By Chris McRae, BCI Discipleship Team Leader
The church has often fallen for the temptation of trying to mass produce Christians. This has rightly drawn censure from those around us. Such a strategy has never, and will never result in the consistent reproduction of mature, effective and productive followers of Jesus Christ.
Discipleship can and does look like a lot of different things. There are any numbers of books, studies, and conferences to attend on how to go about maturing followers of Christ. These are indeed very helpful. In different ages of the church, across the multiplied cultures in which the good news has taken root, throughout differing epochs of history, the discipling of followers of Jesus has taken many different forms. There is no one-size-fits-all way of doing discipling. That discipleship takes place is the issue.
However, it is my belief that there is no substitute for a long-term transformational ministry of making disciples than for an intentional leader to set out with a reproducible pattern in a relational environment. This is a long, slow process. Jesus likened quick results to seed that fell on soil with an underlying layer of hard rock. The plant sprouted quickly but wasn’t able to nourish itself because it hadn’t put down good roots. It ended up wilting under the hot sun.
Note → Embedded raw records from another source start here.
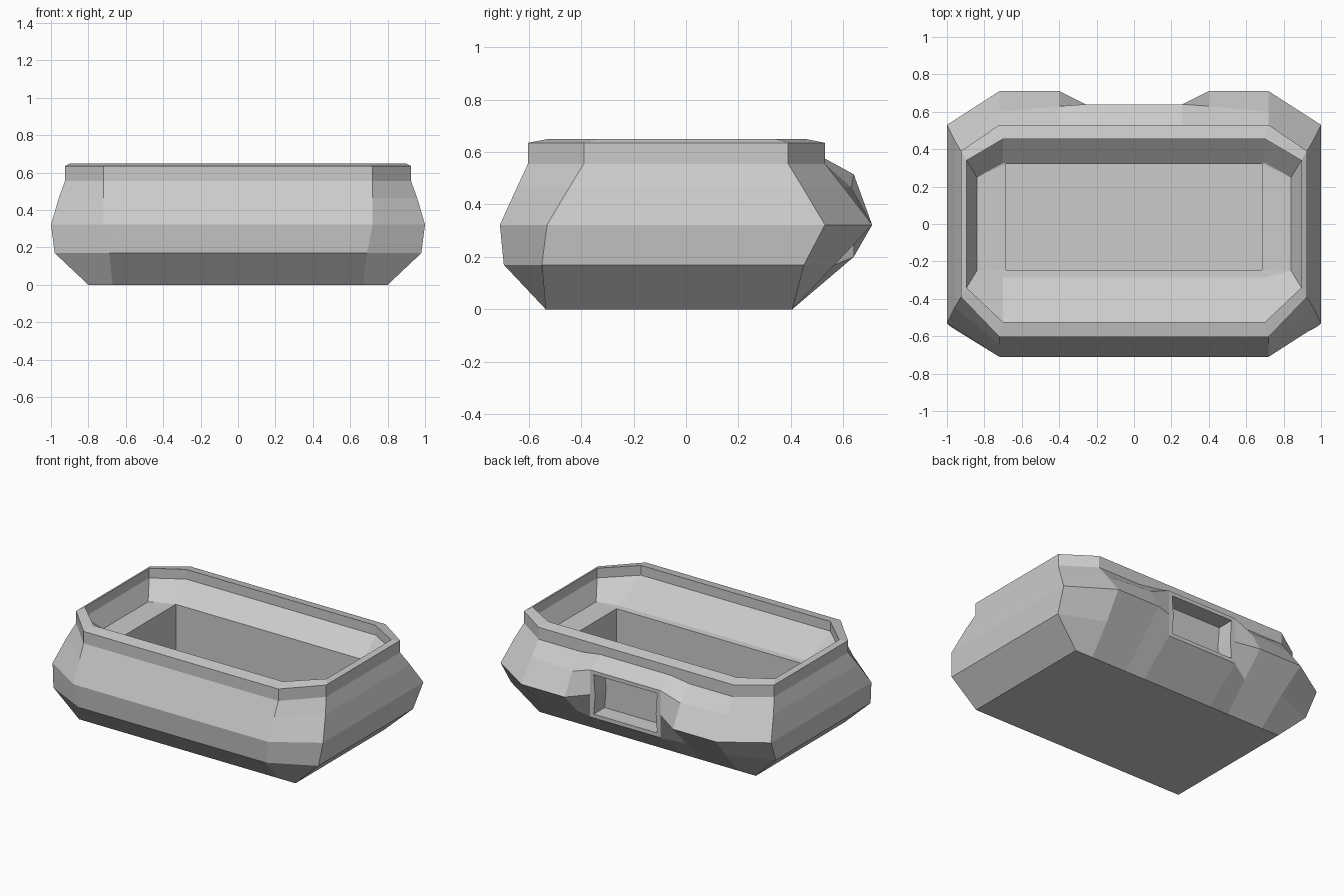
import bpy, bmesh

if "Cube" in bpy.data.objects:
    bpy.data.objects.remove(bpy.data.objects["Cube"])


def half_ring(z, fx, fy, sx, sfy, sby, bx, by, mid=None, near=None):
    """Right half of an octagonal section, front to back.
    near / mid = (y, z) overrides for the back points beside the window."""
    ny, nz = near or (by, z)
    my, mz = mid or (by, z)
    return [(fx, fy, z), (sx, sfy, z), (sx, sby, z), (bx, by, z),
            (0.40, ny, nz), (0.26, my, mz)]


sections = [
    # outer body, bottom to rim
    half_ring(0.0, 0.67, -0.535, 0.80, -0.535, 0.405, 0.67, 0.405),
    half_ring(0.17, 0.69, -0.695, 0.98, -0.55, 0.45, 0.69, 0.567, mid=(0.64, 0.20)),
    half_ring(0.322, 0.72, -0.71, 1.00, -0.53, 0.53, 0.72, 0.71, mid=(0.64, 0.35)),
    half_ring(0.465, 0.72, -0.645, 0.958, -0.445, 0.445, 0.72, 0.60,
              mid=(0.64, 0.515), near=(0.63, 0.465)),
    half_ring(0.555, 0.72, -0.603, 0.925, -0.39, 0.39, 0.72, 0.53, mid=(0.53, 0.575)),
    half_ring(0.635, 0.72, -0.603, 0.925, -0.39, 0.39, 0.72, 0.53),
    # rim and stepped interior
    half_ring(0.65, 0.70, -0.525, 0.895, -0.34, 0.34, 0.70, 0.455),
    half_ring(0.585, 0.70, -0.525, 0.895, -0.34, 0.34, 0.70, 0.455),
    half_ring(0.475, 0.70, -0.285, 0.84, -0.25, 0.25, 0.70, 0.326),
    half_ring(0.472, 0.685, -0.245, 0.685, -0.245, 0.322, 0.685, 0.322),
    half_ring(0.10, 0.685, -0.245, 0.685, -0.245, 0.322, 0.685, 0.322),
]

bm = bmesh.new()
rings = []
for half in sections:
    full = half + [(-x, y, z) for x, y, z in reversed(half)]
    rings.append([bm.verts.new(p) for p in full])

# skin between sections, remembering the flat window panel at the back
panel = []
n = len(rings[0])
for k in range(len(rings) - 1):
    a, b = rings[k], rings[k + 1]
    for i in range(n):
        j = (i + 1) % n
        f = bm.faces.new((a[i], a[j], b[j], b[i]))
        if i == 5 and k in (1, 2):
            panel.append(f)
bm.faces.new(list(reversed(rings[0])))
bm.faces.new(rings[-1])
bm.normal_update()

# window frame and blind recess
panel = bmesh.ops.dissolve_faces(bm, faces=panel)["region"]
bmesh.ops.inset_region(bm, faces=panel, thickness=0.036, depth=0.0)
bmesh.ops.inset_region(bm, faces=panel, thickness=0.0005, depth=-0.115)

bmesh.ops.remove_doubles(bm, verts=bm.verts[:], dist=0.0002)
bmesh.ops.dissolve_degenerate(bm, edges=bm.edges[:], dist=0.0002)
bmesh.ops.recalc_face_normals(bm, faces=bm.faces[:])

mesh = bpy.data.meshes.new("tub_body")
bm.to_mesh(mesh)
bm.free()
bpy.context.collection.objects.link(bpy.data.objects.new("tub_body", mesh))
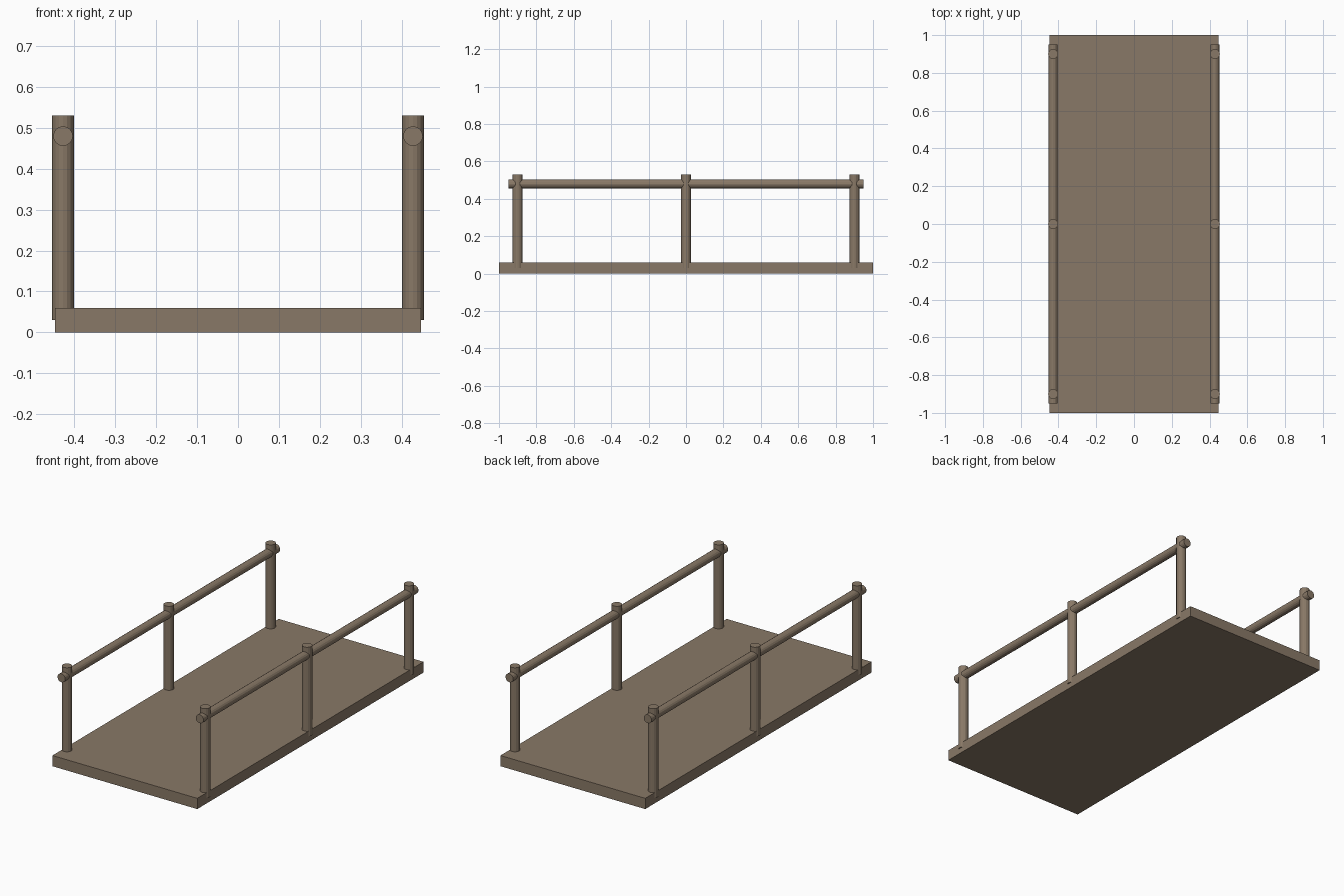
import bpy
from math import pi

if "Cube" in bpy.data.objects:
    bpy.data.objects.remove(bpy.data.objects["Cube"])

wood = bpy.data.materials.new("weathered_wood")
wood.diffuse_color = (0.25, 0.19, 0.135, 1)
wood.use_nodes = True
wood.node_tree.nodes["Principled BSDF"].inputs["Base Color"].default_value = wood.diffuse_color


def finish(name):
    obj = bpy.context.object
    obj.name = name
    obj.data.materials.append(wood)
    return obj


def pole(name, radius, length, loc, rot=(0, 0, 0)):
    bpy.ops.mesh.primitive_cylinder_add(vertices=16, radius=radius, depth=length,
                                        location=loc, rotation=rot)
    return finish(name)


# Flat walking deck
bpy.ops.mesh.primitive_cube_add(size=1, location=(0, 0, 0.03))
bpy.context.object.scale = (0.896, 2.0, 0.06)
bpy.ops.object.transform_apply(location=False, rotation=False, scale=True)
finish("deck")

# Railing on each side: three posts sunk into the deck and one round handrail
for side, sx in (("left", -1), ("right", 1)):
    x = sx * 0.428
    for place, y in (("front", -0.9), ("middle", 0), ("back", 0.9)):
        pole(f"{side}_{place}_post", 0.0265, 0.5, (x, y, 0.28))
    pole(f"{side}_handrail", 0.024, 1.9, (x, 0, 0.48), (pi / 2, 0, 0))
I personally am committed to working in ministry, not for flash-in-the-pan results, but rather, in working diligently for “fruit that remains.” Carrying the metaphor forward, it is my desire to invest in a field of good soil. I believe this is best done in one-on-one ministry. For the church to have the impact in society and on culture, intentional leaders must engage in the process of making disciples.
Practically speaking this entails commitment to and follow-through on four guiding principles:
A Biblical Maturity – Personal Growth in the Transformational Principle of developing the Vision, Actions, Character, and Skill of a Disciple of Jesus Christ.
A Discipleship Ministry – Becoming an Intentional Leader of others by Identifying, Engaging and Training them to become Disciple Makers.
A Personal Involvement – Engaging in a Relational Environment to pass along the heart and life of a follower of Jesus Christ to the person you are discipling.
A Practical Process– Practicing a Reproducible Pattern of making replicating disciples.
In the following weeks we will take a look at these in greater detail.
The content of what a disciple needs to learn is important. Though it is not everything, nor perhaps is it the most important thing, without content it cannot be said that discipleship is taking place at all. Discipleship is not some mystical practice of ethereal exercises. The root idea behind the term is discipline. Discipline by its nature involves time, commitment, teaching, demonstration, training, encouragement, oversight correcting, and reproducing. This happens as the followers of Christ live out their own story of spiritual growth in an open and honest way.